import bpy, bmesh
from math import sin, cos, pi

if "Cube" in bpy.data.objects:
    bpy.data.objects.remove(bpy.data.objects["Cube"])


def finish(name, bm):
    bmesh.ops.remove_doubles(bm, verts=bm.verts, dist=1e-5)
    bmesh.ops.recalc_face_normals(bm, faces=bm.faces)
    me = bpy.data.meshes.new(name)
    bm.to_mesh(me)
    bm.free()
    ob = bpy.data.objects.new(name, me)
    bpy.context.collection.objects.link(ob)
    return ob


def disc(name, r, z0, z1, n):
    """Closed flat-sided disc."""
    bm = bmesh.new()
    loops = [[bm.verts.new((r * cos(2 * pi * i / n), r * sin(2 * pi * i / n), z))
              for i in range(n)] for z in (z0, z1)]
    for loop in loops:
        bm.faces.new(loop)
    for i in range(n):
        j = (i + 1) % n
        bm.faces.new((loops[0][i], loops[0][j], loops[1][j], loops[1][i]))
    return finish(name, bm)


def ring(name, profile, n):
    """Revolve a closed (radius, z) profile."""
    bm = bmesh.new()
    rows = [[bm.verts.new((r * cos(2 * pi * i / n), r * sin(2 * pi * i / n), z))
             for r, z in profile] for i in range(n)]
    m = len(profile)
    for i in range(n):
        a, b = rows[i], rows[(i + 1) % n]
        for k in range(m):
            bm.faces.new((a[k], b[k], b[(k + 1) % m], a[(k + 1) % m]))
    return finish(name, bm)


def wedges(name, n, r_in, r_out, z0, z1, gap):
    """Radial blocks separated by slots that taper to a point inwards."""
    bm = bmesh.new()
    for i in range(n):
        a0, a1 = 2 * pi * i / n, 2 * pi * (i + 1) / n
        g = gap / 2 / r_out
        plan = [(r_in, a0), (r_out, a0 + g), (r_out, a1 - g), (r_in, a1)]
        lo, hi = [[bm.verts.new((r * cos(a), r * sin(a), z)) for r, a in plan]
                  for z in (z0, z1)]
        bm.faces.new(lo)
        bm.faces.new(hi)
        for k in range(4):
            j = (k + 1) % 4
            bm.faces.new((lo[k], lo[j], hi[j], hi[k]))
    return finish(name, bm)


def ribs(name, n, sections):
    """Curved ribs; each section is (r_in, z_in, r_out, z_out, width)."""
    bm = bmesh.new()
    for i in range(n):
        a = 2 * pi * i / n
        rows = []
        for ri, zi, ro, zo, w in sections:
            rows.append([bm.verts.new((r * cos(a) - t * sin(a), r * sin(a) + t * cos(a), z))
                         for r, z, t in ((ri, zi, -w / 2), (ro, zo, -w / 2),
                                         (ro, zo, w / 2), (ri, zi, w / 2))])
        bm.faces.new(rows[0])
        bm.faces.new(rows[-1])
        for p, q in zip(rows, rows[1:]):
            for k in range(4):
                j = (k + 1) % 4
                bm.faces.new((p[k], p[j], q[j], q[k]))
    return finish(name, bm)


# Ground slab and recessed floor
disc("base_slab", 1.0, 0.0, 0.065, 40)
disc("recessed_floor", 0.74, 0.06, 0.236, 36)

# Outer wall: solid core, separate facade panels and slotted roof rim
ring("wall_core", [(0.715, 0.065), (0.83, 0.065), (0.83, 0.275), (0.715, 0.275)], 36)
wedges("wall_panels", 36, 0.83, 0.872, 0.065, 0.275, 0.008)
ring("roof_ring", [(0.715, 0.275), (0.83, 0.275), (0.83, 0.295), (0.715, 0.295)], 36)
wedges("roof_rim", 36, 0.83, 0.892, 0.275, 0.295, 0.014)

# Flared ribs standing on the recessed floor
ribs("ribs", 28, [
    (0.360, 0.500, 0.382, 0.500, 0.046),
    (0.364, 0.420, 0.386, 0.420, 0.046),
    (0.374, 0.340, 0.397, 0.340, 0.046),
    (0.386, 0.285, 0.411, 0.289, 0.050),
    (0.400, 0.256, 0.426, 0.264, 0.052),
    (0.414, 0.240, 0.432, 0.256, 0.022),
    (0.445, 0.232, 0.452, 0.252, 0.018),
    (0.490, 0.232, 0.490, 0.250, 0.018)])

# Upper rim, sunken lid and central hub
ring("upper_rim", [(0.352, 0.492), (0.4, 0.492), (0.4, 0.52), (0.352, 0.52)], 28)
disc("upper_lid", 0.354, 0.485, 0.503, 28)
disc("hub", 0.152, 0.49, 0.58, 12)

**Prompt**
The answer should consist of all the lines above, retyped exactly.

**Answer**
import bpy, bmesh
from math import sin, cos, pi

if "Cube" in bpy.data.objects:
    bpy.data.objects.remove(bpy.data.objects["Cube"])


def finish(name, bm):
    bmesh.ops.remove_doubles(bm, verts=bm.verts, dist=1e-5)
    bmesh.ops.recalc_face_normals(bm, faces=bm.faces)
    me = bpy.data.meshes.new(name)
    bm.to_mesh(me)
    bm.free()
    ob = bpy.data.objects.new(name, me)
    bpy.context.collection.objects.link(ob)
    return ob


def disc(name, r, z0, z1, n):
    """Closed flat-sided disc."""
    bm = bmesh.new()
    loops = [[bm.verts.new((r * cos(2 * pi * i / n), r * sin(2 * pi * i / n), z))
              for i in range(n)] for z in (z0, z1)]
    for loop in loops:
        bm.faces.new(loop)
    for i in range(n):
        j = (i + 1) % n
        bm.faces.new((loops[0][i], loops[0][j], loops[1][j], loops[1][i]))
    return finish(name, bm)


def ring(name, profile, n):
    """Revolve a closed (radius, z) profile."""
    bm = bmesh.new()
    rows = [[bm.verts.new((r * cos(2 * pi * i / n), r * sin(2 * pi * i / n), z))
             for r, z in profile] for i in range(n)]
    m = len(profile)
    for i in range(n):
        a, b = rows[i], rows[(i + 1) % n]
        for k in range(m):
            bm.faces.new((a[k], b[k], b[(k + 1) % m], a[(k + 1) % m]))
    return finish(name, bm)


def wedges(name, n, r_in, r_out, z0, z1, gap):
    """Radial blocks separated by slots that taper to a point inwards."""
    bm = bmesh.new()
    for i in range(n):
        a0, a1 = 2 * pi * i / n, 2 * pi * (i + 1) / n
        g = gap / 2 / r_out
        plan = [(r_in, a0), (r_out, a0 + g), (r_out, a1 - g), (r_in, a1)]
        lo, hi = [[bm.verts.new((r * cos(a), r * sin(a), z)) for r, a in plan]
                  for z in (z0, z1)]
        bm.faces.new(lo)
        bm.faces.new(hi)
        for k in range(4):
            j = (k + 1) % 4
            bm.faces.new((lo[k], lo[j], hi[j], hi[k]))
    return finish(name, bm)


def ribs(name, n, sections):
    """Curved ribs; each section is (r_in, z_in, r_out, z_out, width)."""
    bm = bmesh.new()
    for i in range(n):
        a = 2 * pi * i / n
        rows = []
        for ri, zi, ro, zo, w in sections:
            rows.append([bm.verts.new((r * cos(a) - t * sin(a), r * sin(a) + t * cos(a), z))
                         for r, z, t in ((ri, zi, -w / 2), (ro, zo, -w / 2),
                                         (ro, zo, w / 2), (ri, zi, w / 2))])
        bm.faces.new(rows[0])
        bm.faces.new(rows[-1])
        for p, q in zip(rows, rows[1:]):
            for k in range(4):
                j = (k + 1) % 4
                bm.faces.new((p[k], p[j], q[j], q[k]))
    return finish(name, bm)


# Ground slab and recessed floor
disc("base_slab", 1.0, 0.0, 0.065, 40)
disc("recessed_floor", 0.74, 0.06, 0.236, 36)

# Outer wall: solid core, separate facade panels and slotted roof rim
ring("wall_core", [(0.715, 0.065), (0.83, 0.065), (0.83, 0.275), (0.715, 0.275)], 36)
wedges("wall_panels", 36, 0.83, 0.872, 0.065, 0.275, 0.008)
ring("roof_ring", [(0.715, 0.275), (0.83, 0.275), (0.83, 0.295), (0.715, 0.295)], 36)
wedges("roof_rim", 36, 0.83, 0.892, 0.275, 0.295, 0.014)

# Flared ribs standing on the recessed floor
ribs("ribs", 28, [
    (0.360, 0.500, 0.382, 0.500, 0.046),
    (0.364, 0.420, 0.386, 0.420, 0.046),
    (0.374, 0.340, 0.397, 0.340, 0.046),
    (0.386, 0.285, 0.411, 0.289, 0.050),
    (0.400, 0.256, 0.426, 0.264, 0.052),
    (0.414, 0.240, 0.432, 0.256, 0.022),
    (0.445, 0.232, 0.452, 0.252, 0.018),
    (0.490, 0.232, 0.490, 0.250, 0.018)])

# Upper rim, sunken lid and central hub
ring("upper_rim", [(0.352, 0.492), (0.4, 0.492), (0.4, 0.52), (0.352, 0.52)], 28)
disc("upper_lid", 0.354, 0.485, 0.503, 28)
disc("hub", 0.152, 0.49, 0.58, 12)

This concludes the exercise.